Those two things alone will provide a powerful one-two punch that will greatly reduce any travel-related pain you might feel, but a third step you can take is to be sure to take an hourly stretch break. This applies regardless of how you’re traveling. Just get up for a few minutes every hour and stretch those leg and back muscles to keep them from cramping up on you.

While it’s true that there’s no magic formula that can completely eliminate travel-related pain, these three simple steps can go a long way for minimizing it.

Is My Pain From A Herniated Disc?

is-myA herniated disc is one of the many potential causes of back pain, so the short answer to the question posed by the title of this article is yes. It is possible, and perhaps even likely, that it is the root cause of your back pain.

Before we talk about possible treatment options, it’s important to understand exactly what a herniated disc is.

The discs in your spine are made up of two primary components. An outer layer, called the annulus fibrosus, and an inner layer, which is of a spongey consistency, called the nucleus pulposus.

If the outer layer becomes damaged due to a fall or other trauma, it can crack. If it cracks, then the spongey/gelatinous center behaves as all liquids and semi-liquids do, and it will flow out of the crack.

This reduces the space between one disc and the next, which means that your vertebrae are no longer properly cushioned, and that’s what leads to back pain.

The only way to be sure if this is the root cause of your pain, of course, is to have a spinal exam conducted by your chiropractor.

In most cases, a herniated disc can be treated with regular chiropractic care, which involves periodic spinal adjustments. In some cases, however, other forms of treatment may be necessary.

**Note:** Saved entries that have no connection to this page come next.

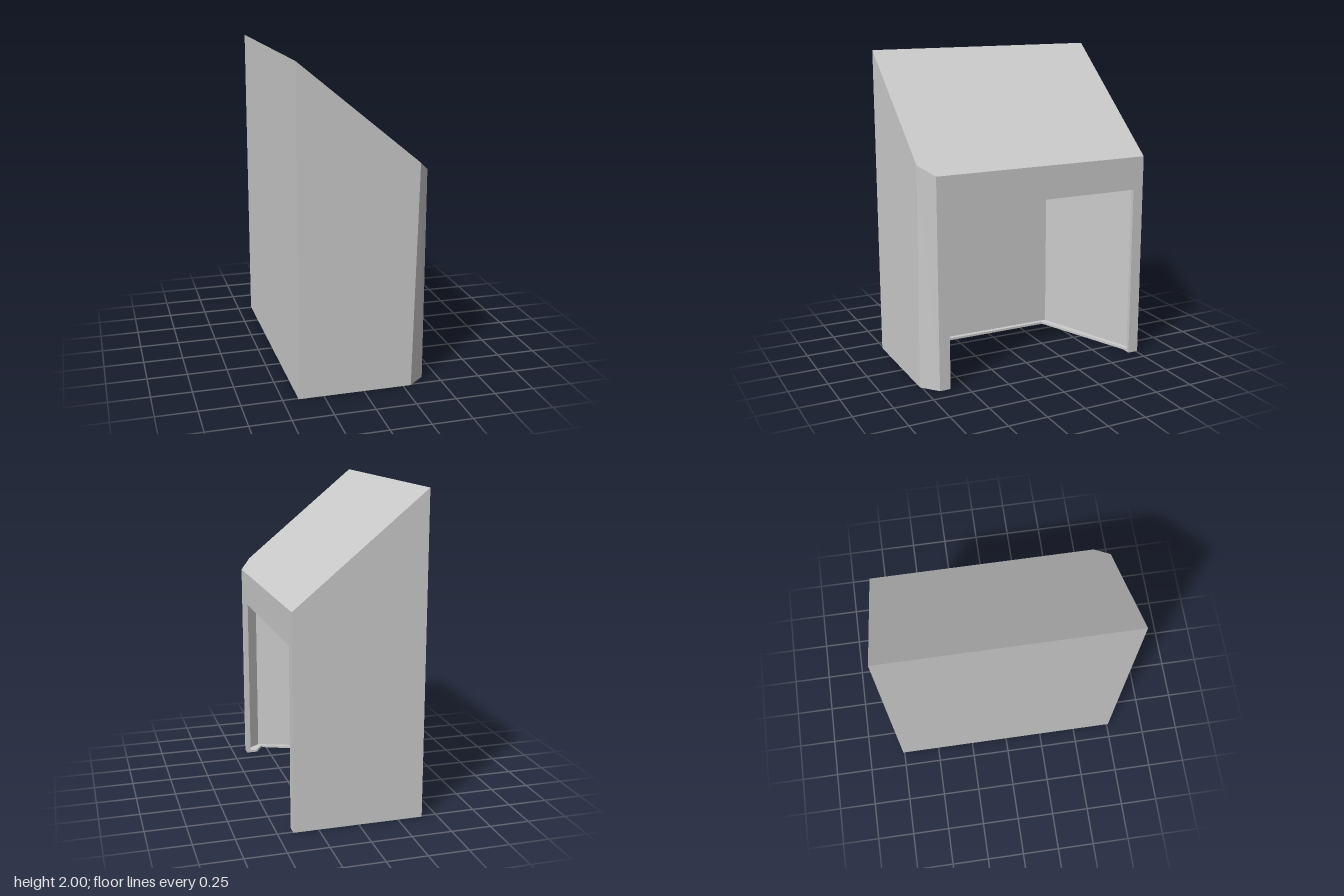
import * as THREE from 'three';

const material = new THREE.MeshStandardMaterial({ color: 0xcccccc, flatShading: true, side: THREE.DoubleSide });

// Lift plan points [x, z] to 3D with a height rule
const lift = (plan, height) => plan.map(([x, z]) => [x, height(x), z]);

// Row of quads between two matching chains of 3D points
function strip(lower, upper) {
  const v = [];
  for (let i = 0; i < lower.length - 1; i++) {
    const [a, b, c, d] = [lower[i], lower[i + 1], upper[i + 1], upper[i]];
    v.push(...a, ...b, ...d, ...b, ...c, ...d);
  }
  const g = new THREE.BufferGeometry();
  g.setAttribute('position', new THREE.Float32BufferAttribute(v, 3));
  g.computeVertexNormals();
  return g;
}

const flat = (points) => new THREE.ShapeGeometry(new THREE.Shape(points.map(([a, b]) => new THREE.Vector2(a, b))));

// Horizontal or sloping plate over a plan outline, facing up or down
function plate(plan, height, up) {
  const s = up ? -1 : 1;
  const g = flat(plan.map(([x, z]) => [x, s * z])).rotateX(s * Math.PI / 2);
  const p = g.attributes.position;
  for (let i = 0; i < p.count; i++) p.setY(i, height(p.getX(i)));
  g.computeVertexNormals();
  return g;
}

export function createModel() {
  const group = new THREE.Group();
  const add = (name, geometry) => {
    const mesh = new THREE.Mesh(geometry, material);
    mesh.name = name;
    group.add(mesh);
  };

  const X = 0.405, Z = 0.76, inX = 0.38;
  const doorFront = 0.6, doorBack = -0.69, doorTop = 1.12, lipY = 0.015;
  const roofY = (x) => 2 - (x + X) * 0.825;
  const ceilingY = (x) => 1.38 - (x + 0.36) * 0.135;
  const ground = () => 0;
  const lip = () => lipY;

  // Outer plan; the chamfered front corner leans a little
  const outline = (chamferX) => [[X, -Z], [-X, -Z], [-X, Z], [chamferX, Z], [X, 0.67]];
  const base = outline(0.3), top = outline(0.33);
  add('outerWalls', strip(lift(base, ground), lift(top, roofY)));
  add('slopingRoof', plate(top, roofY, true));

  // Side wall with the doorway cut up from the ground
  const doorWall = flat([
    [-0.67, 0], [-doorFront, 0], [-doorFront, doorTop], [-doorBack, doorTop],
    [-doorBack, 0], [Z, 0], [Z, roofY(X)], [-0.67, roofY(X)],
  ]);
  add('doorwayWall', doorWall.rotateY(Math.PI / 2).translate(X, 0, 0));

  // Reveal around the doorway
  const reveal = (x) => [[x, 0, doorFront], [x, doorTop, doorFront], [x, doorTop, doorBack], [x, 0, doorBack]];
  add('doorwayReveal', strip(reveal(inX), reveal(X)));

  // Tapering niche behind the doorway
  const niche = [[inX, doorFront], [inX, 0.65], [0.3, 0.71], [-0.36, 0.47], [-0.36, -0.47], [inX, -0.74], [inX, doorBack]];
  add('nicheWalls', strip(lift(niche, lip), lift(niche, ceilingY)));
  add('nicheCeiling', plate(niche, ceilingY, false));
  add('lintelBack', strip(
    [[inX, doorTop, doorBack], [inX, doorTop, doorFront]],
    [[inX, ceilingY(inX), doorBack], [inX, ceilingY(inX), doorFront]],
  ));

  // Low lip around the open floor
  const hole = [[inX, doorFront], [0.33, doorFront], [0.28, 0.68], [-0.33, 0.43], [-0.33, -0.43], [0.34, -0.69], [inX, doorBack]];
  add('floorLipEdge', strip(lift(hole, ground), lift(hole, lip)));
  add('floorLipTop', strip(lift(hole, lip), lift(niche, lip)));

  // Underside ring
  add('underside', plate([...base, [X, doorFront], ...hole, [X, doorBack]], ground, false));

  return group;
}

Symptomatically, the two things you should be on the lookout for are incontinence, and problems with your reflexes or other motor functions. These symptoms indicate that the problem may have progressed beyond what chiropractic care can fix, and surgery or other treatment options may be necessary at that point.

The worst thing you can do is leave the condition untreated, as this can cause it to worsen and lead to other conditions like sciatica. If you’re currently experiencing back pain, it’s important that you take action right away!

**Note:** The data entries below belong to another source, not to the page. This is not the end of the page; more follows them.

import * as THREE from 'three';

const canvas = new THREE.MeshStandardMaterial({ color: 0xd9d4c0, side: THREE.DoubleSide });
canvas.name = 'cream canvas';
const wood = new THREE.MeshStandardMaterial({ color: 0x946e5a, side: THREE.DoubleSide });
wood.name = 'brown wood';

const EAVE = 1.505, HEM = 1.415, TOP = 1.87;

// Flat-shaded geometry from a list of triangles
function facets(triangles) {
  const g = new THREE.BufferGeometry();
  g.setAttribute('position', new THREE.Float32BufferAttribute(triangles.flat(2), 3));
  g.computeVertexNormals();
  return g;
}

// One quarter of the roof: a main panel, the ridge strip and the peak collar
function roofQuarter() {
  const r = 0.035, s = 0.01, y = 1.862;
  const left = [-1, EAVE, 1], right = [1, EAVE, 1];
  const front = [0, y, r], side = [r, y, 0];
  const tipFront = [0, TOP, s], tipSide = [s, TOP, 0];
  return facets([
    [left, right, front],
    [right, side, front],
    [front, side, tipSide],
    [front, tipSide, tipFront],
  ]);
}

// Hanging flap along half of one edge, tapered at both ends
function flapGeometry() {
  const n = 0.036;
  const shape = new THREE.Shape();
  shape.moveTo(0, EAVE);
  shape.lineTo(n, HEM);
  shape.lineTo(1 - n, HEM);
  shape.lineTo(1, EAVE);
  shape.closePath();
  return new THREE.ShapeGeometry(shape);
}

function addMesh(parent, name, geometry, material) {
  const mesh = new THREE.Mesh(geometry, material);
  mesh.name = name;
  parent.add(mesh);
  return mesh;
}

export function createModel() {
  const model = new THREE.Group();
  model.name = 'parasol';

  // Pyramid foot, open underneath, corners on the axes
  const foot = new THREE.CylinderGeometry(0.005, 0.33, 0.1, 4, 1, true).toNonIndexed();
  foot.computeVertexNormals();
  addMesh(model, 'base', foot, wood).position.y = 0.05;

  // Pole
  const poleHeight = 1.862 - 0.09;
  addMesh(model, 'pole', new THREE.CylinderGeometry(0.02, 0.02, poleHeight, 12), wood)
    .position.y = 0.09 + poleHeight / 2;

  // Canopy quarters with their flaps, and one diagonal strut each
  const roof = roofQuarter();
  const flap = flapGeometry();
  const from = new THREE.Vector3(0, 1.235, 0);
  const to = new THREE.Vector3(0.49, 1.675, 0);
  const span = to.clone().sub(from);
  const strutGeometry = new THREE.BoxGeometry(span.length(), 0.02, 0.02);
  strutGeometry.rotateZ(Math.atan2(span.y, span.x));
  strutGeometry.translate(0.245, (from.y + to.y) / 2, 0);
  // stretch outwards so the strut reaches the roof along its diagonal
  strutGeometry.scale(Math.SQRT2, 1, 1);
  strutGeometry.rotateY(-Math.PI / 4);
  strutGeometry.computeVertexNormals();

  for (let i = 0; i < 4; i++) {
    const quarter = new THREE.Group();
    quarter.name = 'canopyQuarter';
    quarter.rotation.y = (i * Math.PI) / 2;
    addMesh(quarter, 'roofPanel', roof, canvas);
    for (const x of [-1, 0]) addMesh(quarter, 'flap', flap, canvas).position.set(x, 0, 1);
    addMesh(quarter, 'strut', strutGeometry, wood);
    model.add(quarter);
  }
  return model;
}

Simple Steps To Get Back On Track After Holiday Binging

simple-stepsIf you’re like many people, the holiday season is a time of good cheer and great food. The first part is wonderful, but the second can be problematic.

During the holiday season, the presence of all that food can be a tremendous temptation, and many people suffer from weight gain, promising themselves they’ll lose weight at the start of the new year.

Unfortunately, if you’re in the habit of serial dieting and see your weight fluctuate wildly over time, you’re setting yourself up for failure.

Those fluctuations in weight will literally rewire your brain. Any time you diet, your body will not interpret it as dieting, and instead will see it as a crisis. This will cause it to respond by hoarding every bit of energy it can, and of course, when your body hoards energy, it does so in the form of fat, which makes it harder for you to lose weight and keep it off.

The best way to shed those holiday pounds is to keep it simple. Here are some strategies for doing just that:

• Eat out of a smaller plate. This will fool your brain into thinking you’re eating more than you are. The plate is full, so your stomach is happy.
• Drink more water. Water is a fantastic dieting tool because it contains no calories and your body needs it anyway. Most Americans are dehydrated, and this is due in large part to our coffee obsession (coffee dehydrates you!), so odds are that you’re not getting as much water as you should be. There’s no such thing as too much water, and it will help make you feel full.
• Fool your brain about exercise – Let’s face it, nobody likes exercise, but there’s a simple trick you can use to fool yourself into enjoying it more. Just pick any activity that you’ve always wanted to try or currently enjoy and start doing more of it. The catch is that it needs to have a physical component. This could be anything from fencing to hiking or whitewater rafting to tennis. It doesn’t matter, as long as those conditions are met. You’ll be doing something you love, and you’ll get more exercise, which will help you keep those pounds off!